As one of only two Senators voting against a "Pre-K" preschool public teaching initiative, "I said, 'is this going to be a statewide initiative?'" Burchett recalled. "And they said, 'absolutely not, we're just doing it in these trial areas.' Of course, what did we do this year? It's a statewide initiative."
Referring to his constituents, "Those people can raise their own dad-gum kids, government doesn't need to be in the business of raising kids," Burchett said. "One of my Senators from Blount County is always fond of saying, 'Pre-K programs, outside of teaching them advanced potty training and crayon coloration, with Pre-K that's pretty much what it is, just a babysitting service.'"
On the other hand, Burchett said concerning church-based care, "We've demonized them and drove them out of business. And now who's in the business of raising our kids? The government is, and that's a scary thought."
Burchett discussed government preservation of "several thousand acres up on the Cumberland Plateau, which, on the surface sounds like a great idea … everybody says we need to preserve that for our grandkids and all this.

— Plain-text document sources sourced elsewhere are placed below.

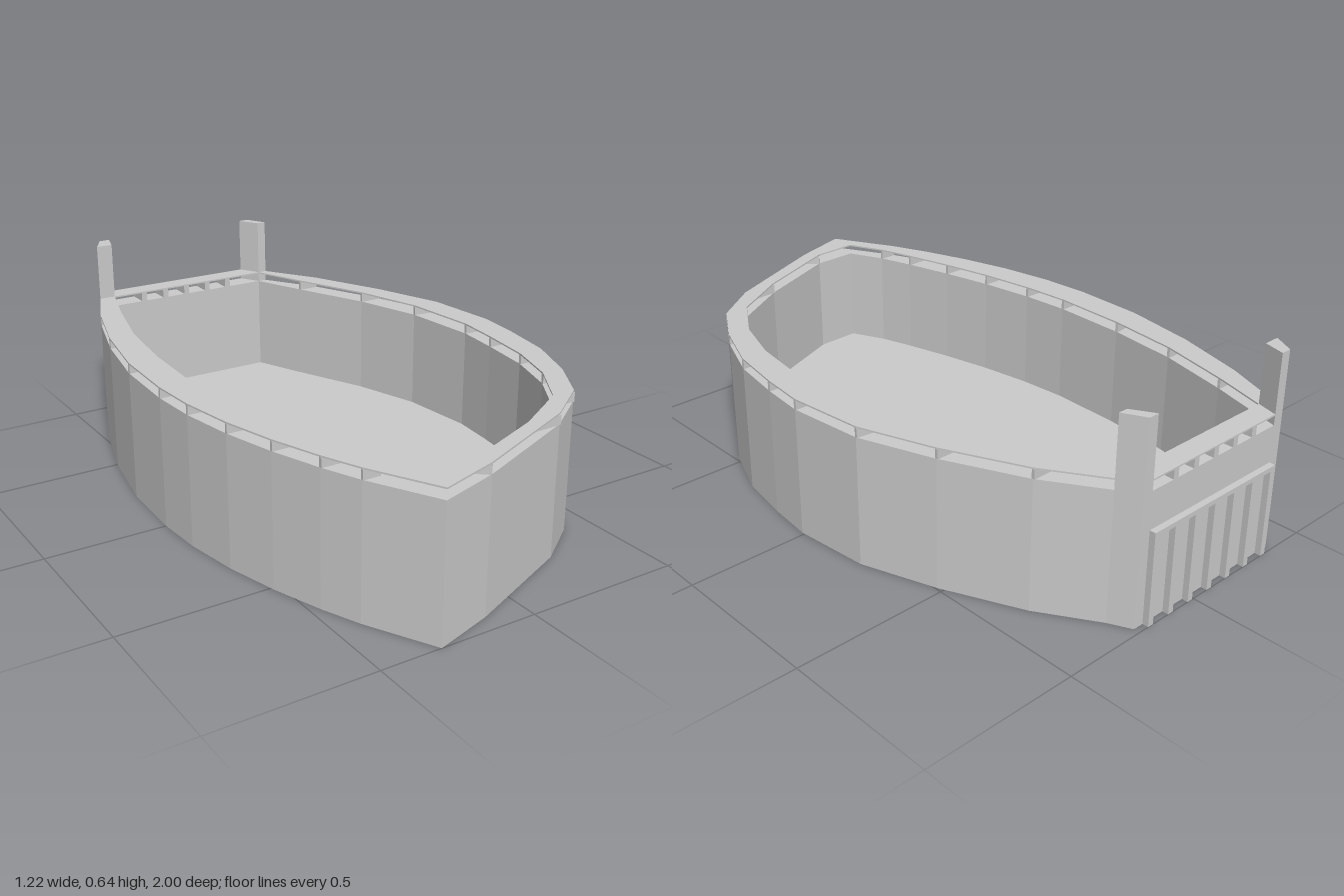
import * as THREE from 'three';

const material = new THREE.MeshStandardMaterial({ color: 0xcccccc, flatShading: true, side: THREE.DoubleSide });

// Plan outlines as [x, z], running from the left stern round the bow to the right stern.
// Each outer point is paired with an inner point.
const outer = [
  [0.265, -0.91], [0.38, -0.73], [0.495, -0.48], [0.58, -0.24], [0.605, 0.01], [0.59, 0.16],
  [0.56, 0.34], [0.49, 0.52], [0.4, 0.67], [0.25, 0.78], [-0.12, 0.94], [-0.31, 1],
  [-0.42, 0.79], [-0.47, 0.67], [-0.525, 0.51], [-0.57, 0.34], [-0.6, 0.16], [-0.61, 0],
  [-0.6, -0.24], [-0.555, -0.49], [-0.485, -0.73], [-0.41, -0.91],
];
const inner = [
  [0.235, -0.91], [0.31, -0.73], [0.42, -0.48], [0.49, -0.25], [0.515, 0.01], [0.5, 0.16],
  [0.475, 0.34], [0.42, 0.51], [0.32, 0.67], [0.13, 0.785], [-0.16, 0.905], [-0.31, 0.91],
  [-0.365, 0.79], [-0.4, 0.67], [-0.44, 0.51], [-0.475, 0.34], [-0.5, 0.16], [-0.51, 0],
  [-0.5, -0.25], [-0.47, -0.49], [-0.41, -0.73], [-0.355, -0.91],
];
const hullPlan = [[0.23, -0.98], ...outer, [-0.37, -0.98]];
const BOW = 11, FLOOR = 0.09, WALL_TOP = 0.42, RAIL_BOTTOM = 0.45, RAIL_TOP = 0.455;

const toPoints = (plan) => plan.map(([x, z]) => new THREE.Vector2(x, -z));

// Upright prism over a plan outline, with an optional opening
function prism(name, plan, y0, y1, hole) {
  const shape = new THREE.Shape(toPoints(plan));
  if (hole) shape.holes.push(new THREE.Path(toPoints(hole)));
  const geometry = new THREE.ExtrudeGeometry(shape, { depth: y1 - y0, bevelEnabled: false });
  geometry.rotateX(-Math.PI / 2).translate(0, y0, 0);
  const mesh = new THREE.Mesh(geometry, material);
  mesh.name = name;
  return mesh;
}

function box(name, x0, x1, y0, y1, z0, z1) {
  const geometry = new THREE.BoxGeometry(x1 - x0, y1 - y0, z1 - z0);
  geometry.translate((x0 + x1) / 2, (y0 + y1) / 2, (z0 + z1) / 2);
  const mesh = new THREE.Mesh(geometry, material);
  mesh.name = name;
  return mesh;
}

export function createModel() {
  const model = new THREE.Group();
  model.name = 'boat';

  // Hull: solid bottom and the walls standing on it
  model.add(prism('hullBottom', hullPlan, 0, FLOOR));
  model.add(prism('hullWalls', hullPlan, FLOOR, WALL_TOP, inner));

  // Thin gunwale rail floating above the walls
  model.add(prism('gunwaleRail', hullPlan, RAIL_BOTTOM, RAIL_TOP, inner));

  // Thin spacers under the rail, one across the wall at each corner
  const spacers = new THREE.Group();
  spacers.name = 'railSpacers';
  for (let i = 1; i < outer.length - 1; i++) {
    if (i === BOW) continue;
    const [ax, az] = outer[i], [bx, bz] = inner[i];
    const length = Math.hypot(bx - ax, bz - az);
    const nx = -(bz - az) / length * 0.005, nz = (bx - ax) / length * 0.005;
    spacers.add(prism('railSpacer', [
      [ax + nx, az + nz], [bx + nx, bz + nz], [bx - nx, bz - nz], [ax - nx, az - nz],
    ], WALL_TOP, RAIL_BOTTOM));
  }
  model.add(spacers);

  // Stern posts
  model.add(prism('rightSternPost',
    [[-0.41, -0.91], [-0.37, -0.98], [-0.335, -0.98], [-0.355, -0.91]], WALL_TOP, 0.645));
  model.add(prism('leftSternPost',
    [[0.265, -0.91], [0.23, -0.98], [0.195, -0.98], [0.235, -0.91]], WALL_TOP, 0.645));

  // Stern battens under a top strip, with rail spacers above them
  const stern = new THREE.Group();
  stern.name = 'sternFraming';
  stern.add(box('sternStrip', -0.335, 0.195, 0.285, 0.3, -1, -0.98));
  for (let i = 0; i < 7; i++) {
    const x = -0.325 + i * 0.085;
    stern.add(box('sternBatten', x - 0.01, x + 0.01, 0, 0.285, -1, -0.98));
    if (i > 0 && i < 6) stern.add(box('sternSpacer', x - 0.01, x + 0.01, WALL_TOP, RAIL_BOTTOM, -0.98, -0.91));
  }
  model.add(stern);
  return model;
}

I made a statement, I said, 'What's wrong with people coming in and buying this property … five acres and putting a nice house on it and paying taxes?'
"I got the ugliest e-mails … saying, 'what are you talking about?" Burchett added. "'This is American, we need to preserve this.' Congressman Duncan is always good to point out that over half of our property is now owned by the city, county or state government.
"We don't end up paying taxes on it. … I think it's a very slippery slope. It doesn't work in Cuba, it doesn't work in China, and it sure as heck doesn't work in Tennessee."